**YOUR TASK:**
The answer must be every line of the records in which the string "ball" appears.

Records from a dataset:

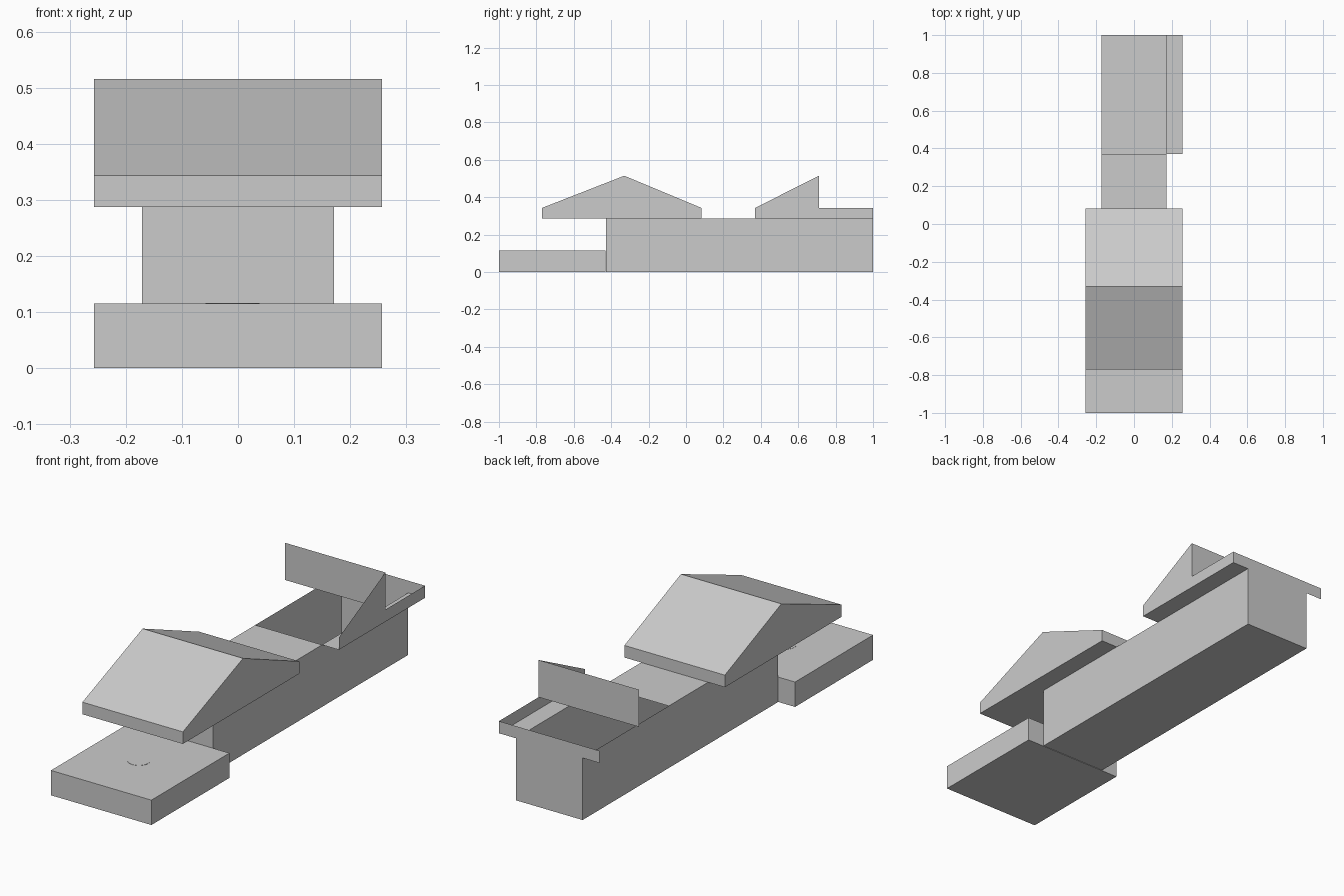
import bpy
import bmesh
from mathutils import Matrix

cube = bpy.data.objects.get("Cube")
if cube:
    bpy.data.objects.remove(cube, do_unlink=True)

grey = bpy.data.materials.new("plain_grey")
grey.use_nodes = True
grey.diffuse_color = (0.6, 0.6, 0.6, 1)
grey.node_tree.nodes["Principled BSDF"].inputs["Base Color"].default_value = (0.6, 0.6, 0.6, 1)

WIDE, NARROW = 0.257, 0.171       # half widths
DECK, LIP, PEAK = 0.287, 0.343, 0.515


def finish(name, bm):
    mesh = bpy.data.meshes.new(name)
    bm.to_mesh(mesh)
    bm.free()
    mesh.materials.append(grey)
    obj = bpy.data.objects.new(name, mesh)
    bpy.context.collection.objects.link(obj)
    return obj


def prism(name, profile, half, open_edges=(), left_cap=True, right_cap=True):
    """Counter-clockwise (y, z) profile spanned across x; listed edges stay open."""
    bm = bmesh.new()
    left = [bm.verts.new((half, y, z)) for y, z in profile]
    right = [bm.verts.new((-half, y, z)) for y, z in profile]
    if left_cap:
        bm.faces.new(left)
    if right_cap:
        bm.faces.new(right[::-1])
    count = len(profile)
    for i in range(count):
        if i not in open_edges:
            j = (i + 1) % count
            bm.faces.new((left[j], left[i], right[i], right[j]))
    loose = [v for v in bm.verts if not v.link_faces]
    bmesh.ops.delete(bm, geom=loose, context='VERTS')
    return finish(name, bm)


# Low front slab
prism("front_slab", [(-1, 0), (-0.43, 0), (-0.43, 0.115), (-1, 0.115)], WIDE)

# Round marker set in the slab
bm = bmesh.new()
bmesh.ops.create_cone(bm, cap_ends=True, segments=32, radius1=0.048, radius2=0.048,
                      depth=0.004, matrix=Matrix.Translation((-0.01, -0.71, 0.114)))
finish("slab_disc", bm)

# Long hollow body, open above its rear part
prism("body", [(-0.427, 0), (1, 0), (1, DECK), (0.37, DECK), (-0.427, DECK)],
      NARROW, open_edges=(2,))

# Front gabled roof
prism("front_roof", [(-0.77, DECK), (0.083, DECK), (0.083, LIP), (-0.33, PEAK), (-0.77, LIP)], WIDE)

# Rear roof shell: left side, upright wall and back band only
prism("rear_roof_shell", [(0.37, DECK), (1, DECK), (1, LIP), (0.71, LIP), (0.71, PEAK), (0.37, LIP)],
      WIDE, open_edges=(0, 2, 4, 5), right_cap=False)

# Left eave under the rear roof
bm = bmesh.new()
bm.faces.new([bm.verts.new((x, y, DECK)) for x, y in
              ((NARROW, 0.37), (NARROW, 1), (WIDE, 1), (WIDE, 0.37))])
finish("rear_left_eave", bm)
* * *
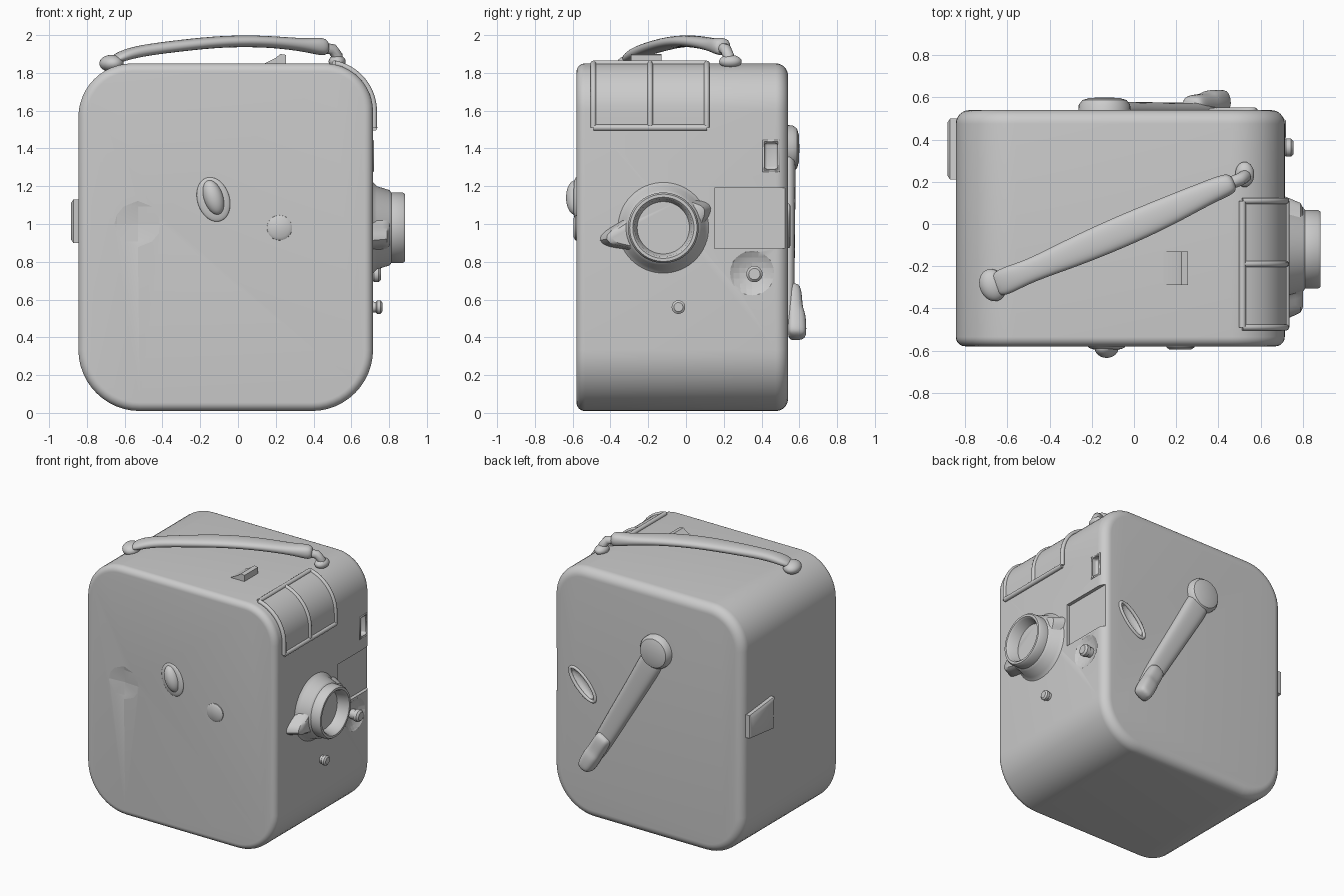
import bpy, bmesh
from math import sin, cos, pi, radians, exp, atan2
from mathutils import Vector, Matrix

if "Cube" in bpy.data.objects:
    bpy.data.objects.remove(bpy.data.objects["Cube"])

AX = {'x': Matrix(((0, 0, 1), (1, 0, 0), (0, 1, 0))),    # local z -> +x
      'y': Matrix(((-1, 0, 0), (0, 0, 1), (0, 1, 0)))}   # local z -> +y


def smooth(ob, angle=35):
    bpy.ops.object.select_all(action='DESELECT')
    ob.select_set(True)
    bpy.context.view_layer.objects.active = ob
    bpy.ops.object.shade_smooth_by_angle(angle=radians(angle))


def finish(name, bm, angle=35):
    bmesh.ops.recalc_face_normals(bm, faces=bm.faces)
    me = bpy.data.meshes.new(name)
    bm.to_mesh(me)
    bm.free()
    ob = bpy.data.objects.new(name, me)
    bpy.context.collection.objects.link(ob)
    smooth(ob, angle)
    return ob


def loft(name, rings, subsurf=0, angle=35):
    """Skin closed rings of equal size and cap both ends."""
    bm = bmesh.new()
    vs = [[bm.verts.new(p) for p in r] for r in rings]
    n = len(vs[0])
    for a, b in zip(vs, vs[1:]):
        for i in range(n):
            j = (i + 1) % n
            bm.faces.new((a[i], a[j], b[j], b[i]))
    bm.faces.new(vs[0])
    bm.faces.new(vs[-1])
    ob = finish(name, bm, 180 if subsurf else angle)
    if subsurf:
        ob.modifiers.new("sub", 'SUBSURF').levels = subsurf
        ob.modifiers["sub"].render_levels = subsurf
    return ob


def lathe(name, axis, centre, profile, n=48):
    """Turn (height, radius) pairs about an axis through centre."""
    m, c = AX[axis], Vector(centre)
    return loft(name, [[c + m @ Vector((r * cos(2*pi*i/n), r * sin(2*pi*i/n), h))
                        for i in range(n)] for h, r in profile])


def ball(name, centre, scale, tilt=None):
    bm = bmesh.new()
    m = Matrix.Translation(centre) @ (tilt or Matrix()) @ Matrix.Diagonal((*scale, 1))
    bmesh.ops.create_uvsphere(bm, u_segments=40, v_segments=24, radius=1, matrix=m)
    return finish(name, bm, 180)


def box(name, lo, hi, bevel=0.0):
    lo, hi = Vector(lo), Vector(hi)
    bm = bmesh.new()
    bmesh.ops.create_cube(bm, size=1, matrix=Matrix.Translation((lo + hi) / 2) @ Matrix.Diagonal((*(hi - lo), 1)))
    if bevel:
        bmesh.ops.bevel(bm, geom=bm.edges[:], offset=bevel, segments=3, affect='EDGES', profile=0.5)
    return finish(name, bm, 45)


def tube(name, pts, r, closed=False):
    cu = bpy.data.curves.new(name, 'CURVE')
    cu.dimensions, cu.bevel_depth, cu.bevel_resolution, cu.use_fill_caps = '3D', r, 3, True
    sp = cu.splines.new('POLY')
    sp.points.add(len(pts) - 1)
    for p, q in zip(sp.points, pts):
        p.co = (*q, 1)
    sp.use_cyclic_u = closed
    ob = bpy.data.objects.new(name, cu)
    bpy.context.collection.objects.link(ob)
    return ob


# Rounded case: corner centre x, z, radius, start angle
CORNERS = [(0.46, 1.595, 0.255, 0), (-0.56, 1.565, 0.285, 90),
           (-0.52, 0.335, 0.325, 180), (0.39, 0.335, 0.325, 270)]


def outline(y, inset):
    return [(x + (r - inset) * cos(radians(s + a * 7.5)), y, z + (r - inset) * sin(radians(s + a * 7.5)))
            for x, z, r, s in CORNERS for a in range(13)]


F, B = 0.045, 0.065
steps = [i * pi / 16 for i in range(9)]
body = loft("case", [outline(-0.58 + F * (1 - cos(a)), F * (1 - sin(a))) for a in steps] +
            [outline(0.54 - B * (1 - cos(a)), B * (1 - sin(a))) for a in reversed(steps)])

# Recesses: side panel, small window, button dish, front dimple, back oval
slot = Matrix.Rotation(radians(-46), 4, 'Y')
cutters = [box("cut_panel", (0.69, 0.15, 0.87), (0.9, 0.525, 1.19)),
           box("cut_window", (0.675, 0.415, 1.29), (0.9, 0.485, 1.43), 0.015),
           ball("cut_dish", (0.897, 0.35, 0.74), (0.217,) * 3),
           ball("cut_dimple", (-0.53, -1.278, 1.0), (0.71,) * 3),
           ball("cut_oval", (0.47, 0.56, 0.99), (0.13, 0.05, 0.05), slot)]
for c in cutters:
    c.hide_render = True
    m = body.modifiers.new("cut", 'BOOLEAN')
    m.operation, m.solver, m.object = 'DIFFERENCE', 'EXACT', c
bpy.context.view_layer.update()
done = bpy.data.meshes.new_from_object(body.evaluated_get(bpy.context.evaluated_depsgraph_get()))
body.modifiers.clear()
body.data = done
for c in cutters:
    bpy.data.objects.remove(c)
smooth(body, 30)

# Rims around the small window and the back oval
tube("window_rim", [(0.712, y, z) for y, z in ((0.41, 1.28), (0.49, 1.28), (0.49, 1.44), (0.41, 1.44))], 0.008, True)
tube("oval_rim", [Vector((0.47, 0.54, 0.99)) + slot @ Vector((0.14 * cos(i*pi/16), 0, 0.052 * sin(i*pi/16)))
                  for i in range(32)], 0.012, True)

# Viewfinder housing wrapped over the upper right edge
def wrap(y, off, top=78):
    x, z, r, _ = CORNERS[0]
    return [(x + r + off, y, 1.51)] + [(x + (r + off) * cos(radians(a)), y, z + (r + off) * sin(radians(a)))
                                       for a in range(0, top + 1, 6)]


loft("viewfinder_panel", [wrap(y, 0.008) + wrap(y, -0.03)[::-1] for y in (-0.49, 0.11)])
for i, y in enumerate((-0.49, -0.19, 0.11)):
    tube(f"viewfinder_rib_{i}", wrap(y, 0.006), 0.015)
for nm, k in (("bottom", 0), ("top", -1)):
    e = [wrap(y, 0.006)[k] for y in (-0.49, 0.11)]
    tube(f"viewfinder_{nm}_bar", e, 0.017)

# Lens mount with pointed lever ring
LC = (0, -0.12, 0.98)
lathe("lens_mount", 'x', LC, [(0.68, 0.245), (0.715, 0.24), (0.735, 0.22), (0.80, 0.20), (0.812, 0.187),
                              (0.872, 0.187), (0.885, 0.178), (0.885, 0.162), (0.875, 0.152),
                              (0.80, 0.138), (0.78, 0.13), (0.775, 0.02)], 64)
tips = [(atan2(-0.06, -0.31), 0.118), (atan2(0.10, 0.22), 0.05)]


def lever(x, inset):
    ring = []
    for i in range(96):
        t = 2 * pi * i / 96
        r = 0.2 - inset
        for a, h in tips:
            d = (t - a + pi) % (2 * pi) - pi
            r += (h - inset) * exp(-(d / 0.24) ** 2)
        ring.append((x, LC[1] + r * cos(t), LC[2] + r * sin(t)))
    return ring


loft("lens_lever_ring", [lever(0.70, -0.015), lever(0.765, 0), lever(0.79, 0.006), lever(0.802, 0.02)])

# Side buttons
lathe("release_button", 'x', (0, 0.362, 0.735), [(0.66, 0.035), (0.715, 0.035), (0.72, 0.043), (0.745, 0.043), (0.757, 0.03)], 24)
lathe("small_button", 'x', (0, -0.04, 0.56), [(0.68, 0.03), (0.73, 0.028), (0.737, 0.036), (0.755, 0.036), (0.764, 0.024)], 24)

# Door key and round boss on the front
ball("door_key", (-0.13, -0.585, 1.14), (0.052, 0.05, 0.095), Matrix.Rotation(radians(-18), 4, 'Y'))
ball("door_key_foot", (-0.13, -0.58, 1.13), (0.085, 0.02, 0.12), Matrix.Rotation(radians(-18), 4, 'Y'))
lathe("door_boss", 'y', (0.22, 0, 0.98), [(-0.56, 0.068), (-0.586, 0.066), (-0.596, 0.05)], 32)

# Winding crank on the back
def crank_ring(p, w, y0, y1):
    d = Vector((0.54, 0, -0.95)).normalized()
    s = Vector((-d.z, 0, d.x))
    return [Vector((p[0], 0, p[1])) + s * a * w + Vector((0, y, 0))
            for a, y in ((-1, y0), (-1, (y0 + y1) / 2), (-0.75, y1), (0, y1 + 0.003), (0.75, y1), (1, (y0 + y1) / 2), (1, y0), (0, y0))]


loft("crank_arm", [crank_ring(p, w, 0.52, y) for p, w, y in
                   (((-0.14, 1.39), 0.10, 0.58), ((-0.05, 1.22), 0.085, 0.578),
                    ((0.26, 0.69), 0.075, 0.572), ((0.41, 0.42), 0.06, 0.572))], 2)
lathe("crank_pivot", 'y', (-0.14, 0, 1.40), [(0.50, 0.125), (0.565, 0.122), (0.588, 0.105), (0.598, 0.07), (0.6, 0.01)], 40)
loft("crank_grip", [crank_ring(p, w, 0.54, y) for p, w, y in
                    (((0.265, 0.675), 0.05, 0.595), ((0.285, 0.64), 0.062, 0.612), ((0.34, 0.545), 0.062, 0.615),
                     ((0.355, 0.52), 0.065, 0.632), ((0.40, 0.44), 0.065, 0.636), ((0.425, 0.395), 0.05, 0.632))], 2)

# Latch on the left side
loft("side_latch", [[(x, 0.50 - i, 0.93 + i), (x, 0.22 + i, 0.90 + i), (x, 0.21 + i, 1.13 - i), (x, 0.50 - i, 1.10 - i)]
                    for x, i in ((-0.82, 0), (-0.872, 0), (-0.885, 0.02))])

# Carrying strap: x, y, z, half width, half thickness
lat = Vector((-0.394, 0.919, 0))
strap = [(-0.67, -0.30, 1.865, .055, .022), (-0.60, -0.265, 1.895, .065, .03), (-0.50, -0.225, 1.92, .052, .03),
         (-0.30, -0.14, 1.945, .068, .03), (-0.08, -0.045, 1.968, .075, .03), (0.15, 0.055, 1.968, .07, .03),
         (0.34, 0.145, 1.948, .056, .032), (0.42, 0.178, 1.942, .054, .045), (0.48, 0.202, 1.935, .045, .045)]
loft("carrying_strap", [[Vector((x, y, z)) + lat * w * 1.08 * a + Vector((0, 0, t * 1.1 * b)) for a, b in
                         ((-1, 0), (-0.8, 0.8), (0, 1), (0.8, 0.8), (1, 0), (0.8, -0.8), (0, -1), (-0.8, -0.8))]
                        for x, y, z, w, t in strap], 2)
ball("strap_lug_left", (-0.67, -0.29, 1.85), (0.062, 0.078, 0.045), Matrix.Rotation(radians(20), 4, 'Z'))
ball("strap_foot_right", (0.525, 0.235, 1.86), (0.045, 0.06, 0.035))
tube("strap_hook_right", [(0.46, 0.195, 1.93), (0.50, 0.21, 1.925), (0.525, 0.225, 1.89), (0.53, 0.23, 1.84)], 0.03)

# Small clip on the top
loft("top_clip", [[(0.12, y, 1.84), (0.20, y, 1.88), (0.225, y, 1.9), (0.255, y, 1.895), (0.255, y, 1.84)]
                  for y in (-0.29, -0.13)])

**RESPONSE FOR THIS EXERCISE:**
def ball(name, centre, scale, tilt=None):
           ball("cut_dish", (0.897, 0.35, 0.74), (0.217,) * 3),
           ball("cut_dimple", (-0.53, -1.278, 1.0), (0.71,) * 3),
           ball("cut_oval", (0.47, 0.56, 0.99), (0.13, 0.05, 0.05), slot)]
ball("door_key", (-0.13, -0.585, 1.14), (0.052, 0.05, 0.095), Matrix.Rotation(radians(-18), 4, 'Y'))
ball("door_key_foot", (-0.13, -0.58, 1.13), (0.085, 0.02, 0.12), Matrix.Rotation(radians(-18), 4, 'Y'))
ball("strap_lug_left", (-0.67, -0.29, 1.85), (0.062, 0.078, 0.045), Matrix.Rotation(radians(20), 4, 'Z'))
ball("strap_foot_right", (0.525, 0.235, 1.86), (0.045, 0.06, 0.035))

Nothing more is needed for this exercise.